*Data*:
◆ ◆ ◆ ◆ ◆

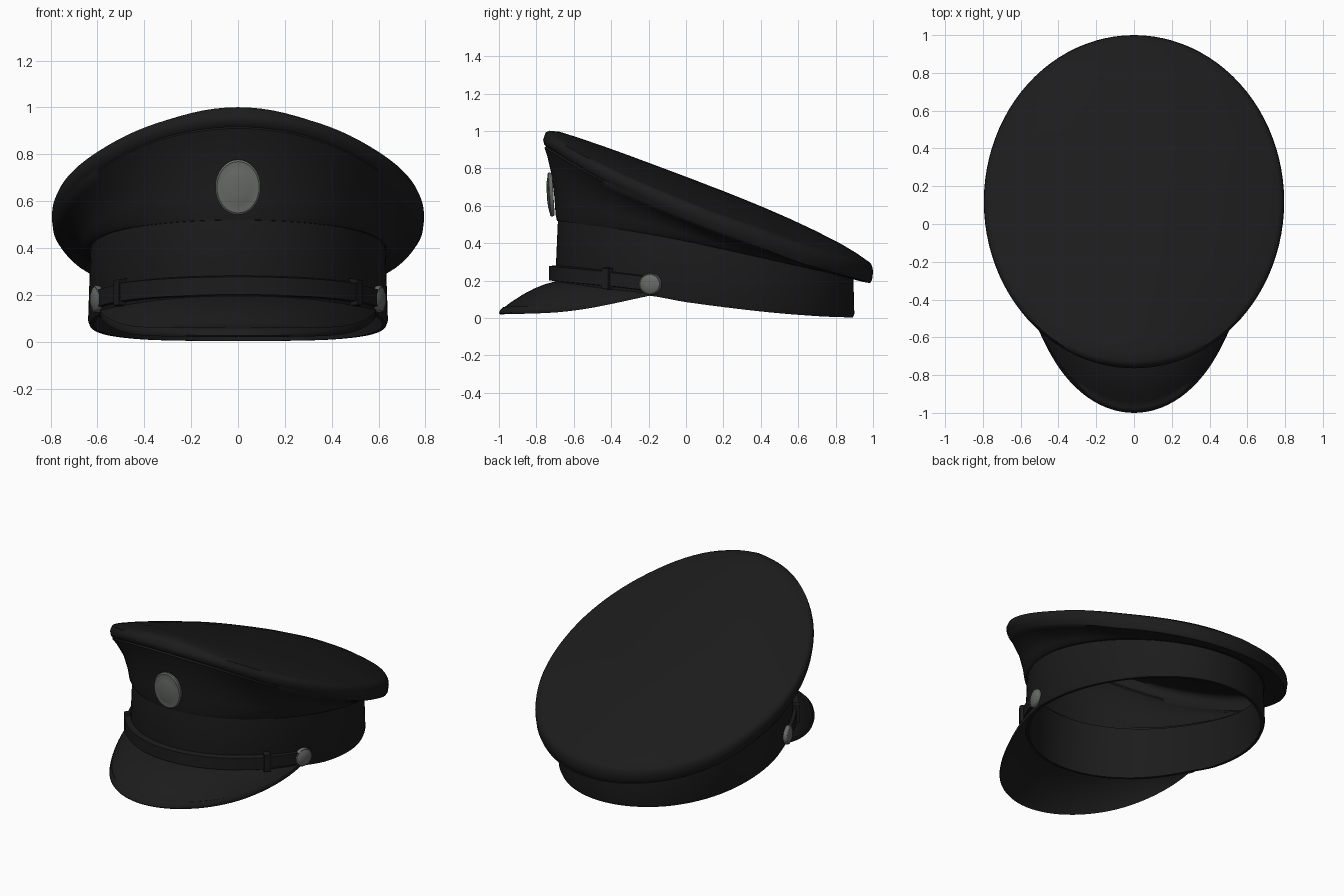
import bpy, bmesh, math
from mathutils import Matrix

if "Cube" in bpy.data.objects:
    bpy.data.objects.remove(bpy.data.objects["Cube"])

N = 96


def material(name, col):
    m = bpy.data.materials.new(name)
    m.diffuse_color = (*col, 1)
    m.use_nodes = True
    m.node_tree.nodes["Principled BSDF"].inputs["Base Color"].default_value = m.diffuse_color
    return m


BLACK = material("black_cloth", (0.0115, 0.0115, 0.0115))
GREY = material("dull_silver", (0.135, 0.145, 0.135))


def curve(*pts):
    """Smooth function through (y, z) points."""
    def slope(i):
        a, b = pts[max(i - 1, 0)], pts[min(i + 1, len(pts) - 1)]
        return (b[1] - a[1]) / (b[0] - a[0])

    def f(y):
        y = min(max(y, pts[0][0]), pts[-1][0])
        i = next(k for k in range(len(pts) - 1) if y <= pts[k + 1][0])
        (y0, z0), (y1, z1) = pts[i], pts[i + 1]
        h = y1 - y0
        t = (y - y0) / h
        return ((2*t**3 - 3*t*t + 1) * z0 + (t**3 - 2*t*t + t) * h * slope(i)
                + (3*t*t - 2*t**3) * z1 + (t**3 - t*t) * h * slope(i + 1))
    return f


# Height lines that follow the cap from front to back
bottom = curve((-.71, .16), (-.2, .12), (0, .085), (.4, .035), (.7, .01), (.9, .002))
seam = curve((-.69, .52), (-.3, .465), (0, .41), (.5, .30), (.9, .21))
rim = curve((-.77, .955), (-.43, .765), (.1, .54), (.41, .43), (.64, .345), (1, .245))
roll = curve((-.77, .025), (.1, .05), (1, .06))
ridge = curve((-.77, .985), (-.7, 1.003), (0, .755), (.5, .555), (.85, .385), (1, .285))
strap_z = curve((-.74, .24), (-.45, .212), (-.18, .18))


def oval(t, rx, ry, cy):
    return rx * math.sin(t), cy - ry * math.cos(t)


def ring(rx, ry, cy, zf):
    out = []
    for i in range(N):
        x, y = oval(2 * math.pi * i / N, rx, ry, cy)
        out.append((x, y, zf(y)))
    return out


def loft(name, rings, mat, closed=True, wrap=False, cap_last=False, caps=False, angle=40):
    bm = bmesh.new()
    vs = [[bm.verts.new(p) for p in r] for r in rings]
    n = len(vs[0])
    pairs = list(zip(vs, vs[1:])) + ([(vs[-1], vs[0])] if wrap else [])
    for a, b in pairs:
        for i in range(n if closed else n - 1):
            j = (i + 1) % n
            bm.faces.new((a[i], a[j], b[j], b[i]))
    if cap_last or caps:
        bm.faces.new(vs[-1])
    if caps:
        bm.faces.new(vs[0][::-1])
    return finish(name, bm, mat, angle)


def finish(name, bm, mat, angle=40):
    bmesh.ops.recalc_face_normals(bm, faces=bm.faces)
    me = bpy.data.meshes.new(name)
    bm.to_mesh(me)
    bm.free()
    me.materials.append(mat)
    ob = bpy.data.objects.new(name, me)
    bpy.context.collection.objects.link(ob)
    bpy.context.view_layer.objects.active = ob
    for o in bpy.context.selected_objects:
        o.select_set(False)
    ob.select_set(True)
    bpy.ops.object.shade_smooth_by_angle(angle=math.radians(angle))
    return ob


# Head band with inner lining wall, open above into the crown
loft("head_band", [
    ring(.63, .79, .105, seam),
    ring(.64, .80, .10, lambda y: bottom(y) + .02),
    ring(.632, .792, .10, bottom),
    ring(.615, .775, .10, bottom),
    ring(.605, .765, .105, lambda y: seam(y) - .02)], BLACK)

# Crown: flared wall, rolled rim and domed sloping top
A, B = (.635, .795, .105), (.795, .882, .118)
rings = []
wall = [(0, 0), (.1, .08), (.18, .3), (.38, .6), (.7, .85), (.9, .96)]
for a, b in wall:
    dims = [p + (q - p) * a for p, q in zip(A, B)]
    r = []
    for i in range(N):
        t = 2 * math.pi * i / N
        x, y = oval(t, *dims)
        z0, yr = seam(oval(t, *A)[1]), oval(t, *B)[1]
        r.append((x, y, z0 + (rim(yr) - roll(yr) - z0) * b))
    rings.append(r)
for s, k in ((.982, -1), (.994, -.75), (1, 0), (.997, .4)):
    rings.append(ring(B[0] * s, B[1] * s, B[2], lambda y: rim(y) + k * roll(y)))
for s in (.985, .96, .9, .8, .65, .5, .35, .2, .08):
    r = []
    for i in range(N):
        x, y = oval(2 * math.pi * i / N, B[0] * s, B[1] * s, B[2])
        w = .784 * math.sqrt(max(1 - ((y - B[2]) / .87) ** 2, 1e-6))
        u = min(abs(x) / w, 1)
        r.append((x, y, ridge(y) - (ridge(y) - rim(y) - .04) * u * u))
    rings.append(r)
loft("crown", rings, BLACK, cap_last=True, angle=60)

# Peak: curved sheet from the band to an oval outer edge, with a raised edge bead
T = math.acos(.3 / .8)
edge = curve((-1, .026), (-.7, .038), (-.5, .065), (-.2, .13))


def peak_row(f, lift):
    r = []
    for i in range(49):
        k = -1 + 2 * i / 48
        xi, yi = oval(T * k, .628, .79, .10)
        xo, yo = oval(math.pi / 2 * k, .555, .797, -.203)
        xo += math.copysign(.035 * math.sin(math.pi / 2 * k) ** 12, k)
        zi = .13 + .06 * math.cos(math.pi / 2 * k)
        zo = edge(yo)
        bulge = .1 * f * (1 - f) * math.cos(math.pi / 2 * k)
        r.append((xi + (xo - xi) * f, yi + (yo - yi) * f, zi + (zo - zi) * f + bulge + lift))
    return r


top = [peak_row(f, .008) for f in (0, .2, .4, .6, .8, .9)]
bead = [peak_row(.92, .013), peak_row(.98, .012), peak_row(1, 0), peak_row(.98, -.012)]
under = [peak_row(f, -.012) for f in (.9, .6, .3, 0)]
loft("peak", top + bead + under, BLACK, closed=False, wrap=True, angle=50)


# Chin strap and its two keeper loops
def strap_section(t, out, h):
    xi, yi = oval(t, .625, .785, .10)
    xo, yo = oval(t, .64 + out, .80 + out, .10)
    z = strap_z(yo)
    return [(xi, yi, z - h), (xo, yo, z - h + .006), (xo, yo, z + h - .006), (xi, yi, z + h)]


def strap(name, t0, t1, out, h, n):
    loft(name, [strap_section(t0 + (t1 - t0) * i / n, out, h) for i in range(n + 1)],
         BLACK, caps=True)


L = math.acos(.52 / .8)
strap("strap_front", -L, L, .032, .044, 48)
for side, s in (("left", -1), ("right", 1)):
    strap("strap_end_" + side, s * L, s * T, .016, .042, 10)
    strap("strap_loop_" + side, s * (L - .015), s * (L + .04), .036, .06, 3)


# Domed discs: side buttons and front badge
def disc(name, pos, ry, rz, depth, turn, tilt=0):
    bm = bmesh.new()
    prof = [(.95, -.6), (1, -.1), (1, .3), (.93, .55), (.88, .5), (.6, .85), (.25, 1)]
    angles = [2 * math.pi * i / 32 for i in range(32)]
    vs = [[bm.verts.new((d * depth, r * ry * math.cos(a), r * rz * math.sin(a)))
           for a in angles] for r, d in prof]
    for a, b in zip(vs, vs[1:]):
        for i in range(32):
            bm.faces.new((a[i], a[i - 1], b[i - 1], b[i]))
    bm.faces.new(vs[0])
    bm.faces.new(vs[-1])
    m = Matrix.Translation(pos) @ Matrix.Rotation(turn, 4, 'Z') @ Matrix.Rotation(tilt, 4, 'Y')
    bmesh.ops.transform(bm, matrix=m, verts=bm.verts)
    finish(name, bm, GREY)


disc("button_right", (.602, -.19, .182), .062, .058, .024, -.31)
disc("button_left", (-.602, -.19, .182), .062, .058, .024, math.pi + .31)
disc("cap_badge", (0, -.722, .66), .097, .118, .022, -math.pi / 2, .06)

◆ ◆ ◆ ◆ ◆

*What to work on*: Leaving every picture out, write out exactly the lines from the beginning of the listing above to the line with "y = min(max(y, pts[0][0]), pts[-1][0])", inclusive.

*Exercise answer*:
import bpy, bmesh, math
from mathutils import Matrix

if "Cube" in bpy.data.objects:
    bpy.data.objects.remove(bpy.data.objects["Cube"])

N = 96


def material(name, col):
    m = bpy.data.materials.new(name)
    m.diffuse_color = (*col, 1)
    m.use_nodes = True
    m.node_tree.nodes["Principled BSDF"].inputs["Base Color"].default_value = m.diffuse_color
    return m


BLACK = material("black_cloth", (0.0115, 0.0115, 0.0115))
GREY = material("dull_silver", (0.135, 0.145, 0.135))


def curve(*pts):
    """Smooth function through (y, z) points."""
    def slope(i):
        a, b = pts[max(i - 1, 0)], pts[min(i + 1, len(pts) - 1)]
        return (b[1] - a[1]) / (b[0] - a[0])

    def f(y):
        y = min(max(y, pts[0][0]), pts[-1][0])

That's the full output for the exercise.